Exercise goal:
Images excluded, reproduce each line of the records exactly as it stands.

Stored data
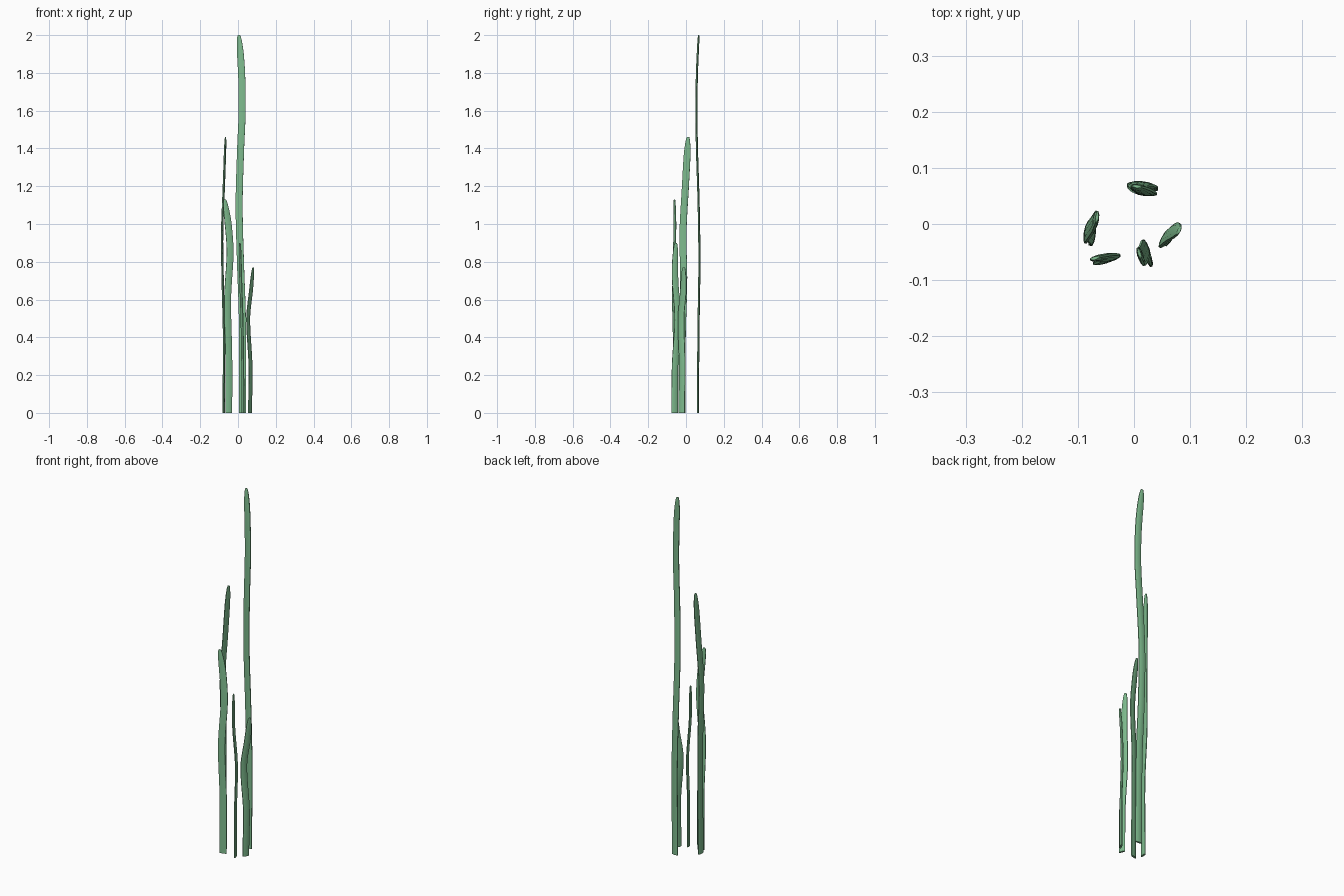
import bpy, bmesh, math
from mathutils import Vector

if "Cube" in bpy.data.objects:
    bpy.data.objects.remove(bpy.data.objects["Cube"])

mat = bpy.data.materials.new("grass_green")
mat.diffuse_color = (0.21, 0.50, 0.27, 1)
mat.use_nodes = True
mat.node_tree.nodes["Principled BSDF"].inputs["Base Color"].default_value = mat.diffuse_color


def spline(pts, z):
    """Smooth (x, y) centre line through (z, x, y) points."""
    i = max(k for k in range(len(pts) - 1) if pts[k][0] <= z)
    a, b = pts[i], pts[i + 1]
    h = b[0] - a[0]
    t = (z - a[0]) / h

    def slope(k, c):
        if k == 0:
            return 0.0
        p, q = pts[k - 1], pts[min(k + 1, len(pts) - 1)]
        return (q[c] - p[c]) / (q[0] - p[0])

    return [(2*t**3 - 3*t**2 + 1) * a[c] + (t**3 - 2*t**2 + t) * h * slope(i, c)
            + (3*t**2 - 2*t**3) * b[c] + (t**3 - t**2) * h * slope(i + 1, c) for c in (1, 2)]


def blade(name, pts, angle, width=0.037, thick=0.011, rings=36):
    """Thin rounded ribbon swept up a wavy path, with a blunt tip."""
    top = pts[-1][0]
    zs = [(top - 0.1) * i / rings for i in range(rings)]
    zs += [top - 0.1 * (1 - k / 8) ** 2 for k in range(9)]
    u = Vector((math.cos(math.radians(angle)), math.sin(math.radians(angle)), 0))
    v = Vector((-u.y, u.x, 0))
    section = [(-.5, -.2), (-.3, -.42), (0, -.5), (.3, -.42), (.5, -.2),
               (.5, .2), (.3, .42), (0, .5), (-.3, .42), (-.5, .2)]
    bm = bmesh.new()
    loops = []
    for z in zs:
        x, y = spline(pts, z)
        d = (top - z) / 0.14
        s = 1 if d >= 1 else 0.3 + 0.7 * (1 - (1 - d) ** 2) ** 0.6
        loops.append([bm.verts.new(Vector((x, y, z)) + u * a * width * s
                                   + v * b * thick * min(1, s + .2)) for a, b in section])
    n = len(section)
    for lo, hi in zip(loops, loops[1:]):
        for j in range(n):
            bm.faces.new((lo[j], lo[(j + 1) % n], hi[(j + 1) % n], hi[j]))
    bm.faces.new(loops[0][::-1])
    bm.faces.new(loops[-1])
    me = bpy.data.meshes.new(name)
    bm.to_mesh(me)
    bm.free()
    me.materials.append(mat)
    ob = bpy.data.objects.new(name, me)
    bpy.context.collection.objects.link(ob)
    bpy.context.view_layer.objects.active = ob
    ob.select_set(True)
    bpy.ops.object.shade_smooth_by_angle(angle=math.radians(60))
    ob.select_set(False)


# Five blades: path points are (height, x, y)
blade("tall_back_blade", [(0, .024, .063), (.5, .023, .067), (.8, .013, .071), (1.1, .006, .067),
                          (1.4, .014, .058), (1.6, .022, .055), (1.8, .019, .058), (2, .005, .067)], -5)
blade("left_blade", [(0, -.076, -.020), (.4, -.074, -.020), (.7, -.081, -.012), (.95, -.084, -.016),
                     (1.2, -.075, -.003), (1.46, -.066, .011)], 82)
blade("front_left_blade", [(0, -.049, -.061), (.3, -.049, -.060), (.6, -.055, -.066),
                           (.85, -.042, -.061), (1, -.052, -.059), (1.13, -.070, -.061)], 16)
blade("front_blade", [(0, .026, -.060), (.25, .025, -.058), (.5, .021, -.044),
                      (.72, .014, -.058), (.9, .010, -.054)], 108, .034)
blade("right_blade", [(0, .064, -.023), (.25, .066, -.020), (.5, .054, -.026),
                      (.65, .069, -.014), (.77, .080, -.012)], 62, .036)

Your solution:
import bpy, bmesh, math
from mathutils import Vector

if "Cube" in bpy.data.objects:
    bpy.data.objects.remove(bpy.data.objects["Cube"])

mat = bpy.data.materials.new("grass_green")
mat.diffuse_color = (0.21, 0.50, 0.27, 1)
mat.use_nodes = True
mat.node_tree.nodes["Principled BSDF"].inputs["Base Color"].default_value = mat.diffuse_color


def spline(pts, z):
    """Smooth (x, y) centre line through (z, x, y) points."""
    i = max(k for k in range(len(pts) - 1) if pts[k][0] <= z)
    a, b = pts[i], pts[i + 1]
    h = b[0] - a[0]
    t = (z - a[0]) / h

    def slope(k, c):
        if k == 0:
            return 0.0
        p, q = pts[k - 1], pts[min(k + 1, len(pts) - 1)]
        return (q[c] - p[c]) / (q[0] - p[0])

    return [(2*t**3 - 3*t**2 + 1) * a[c] + (t**3 - 2*t**2 + t) * h * slope(i, c)
            + (3*t**2 - 2*t**3) * b[c] + (t**3 - t**2) * h * slope(i + 1, c) for c in (1, 2)]


def blade(name, pts, angle, width=0.037, thick=0.011, rings=36):
    """Thin rounded ribbon swept up a wavy path, with a blunt tip."""
    top = pts[-1][0]
    zs = [(top - 0.1) * i / rings for i in range(rings)]
    zs += [top - 0.1 * (1 - k / 8) ** 2 for k in range(9)]
    u = Vector((math.cos(math.radians(angle)), math.sin(math.radians(angle)), 0))
    v = Vector((-u.y, u.x, 0))
    section = [(-.5, -.2), (-.3, -.42), (0, -.5), (.3, -.42), (.5, -.2),
               (.5, .2), (.3, .42), (0, .5), (-.3, .42), (-.5, .2)]
    bm = bmesh.new()
    loops = []
    for z in zs:
        x, y = spline(pts, z)
        d = (top - z) / 0.14
        s = 1 if d >= 1 else 0.3 + 0.7 * (1 - (1 - d) ** 2) ** 0.6
        loops.append([bm.verts.new(Vector((x, y, z)) + u * a * width * s
                                   + v * b * thick * min(1, s + .2)) for a, b in section])
    n = len(section)
    for lo, hi in zip(loops, loops[1:]):
        for j in range(n):
            bm.faces.new((lo[j], lo[(j + 1) % n], hi[(j + 1) % n], hi[j]))
    bm.faces.new(loops[0][::-1])
    bm.faces.new(loops[-1])
    me = bpy.data.meshes.new(name)
    bm.to_mesh(me)
    bm.free()
    me.materials.append(mat)
    ob = bpy.data.objects.new(name, me)
    bpy.context.collection.objects.link(ob)
    bpy.context.view_layer.objects.active = ob
    ob.select_set(True)
    bpy.ops.object.shade_smooth_by_angle(angle=math.radians(60))
    ob.select_set(False)


# Five blades: path points are (height, x, y)
blade("tall_back_blade", [(0, .024, .063), (.5, .023, .067), (.8, .013, .071), (1.1, .006, .067),
                          (1.4, .014, .058), (1.6, .022, .055), (1.8, .019, .058), (2, .005, .067)], -5)
blade("left_blade", [(0, -.076, -.020), (.4, -.074, -.020), (.7, -.081, -.012), (.95, -.084, -.016),
                     (1.2, -.075, -.003), (1.46, -.066, .011)], 82)
blade("front_left_blade", [(0, -.049, -.061), (.3, -.049, -.060), (.6, -.055, -.066),
                           (.85, -.042, -.061), (1, -.052, -.059), (1.13, -.070, -.061)], 16)
blade("front_blade", [(0, .026, -.060), (.25, .025, -.058), (.5, .021, -.044),
                      (.72, .014, -.058), (.9, .010, -.054)], 108, .034)
blade("right_blade", [(0, .064, -.023), (.25, .066, -.020), (.5, .054, -.026),
                      (.65, .069, -.014), (.77, .080, -.012)], 62, .036)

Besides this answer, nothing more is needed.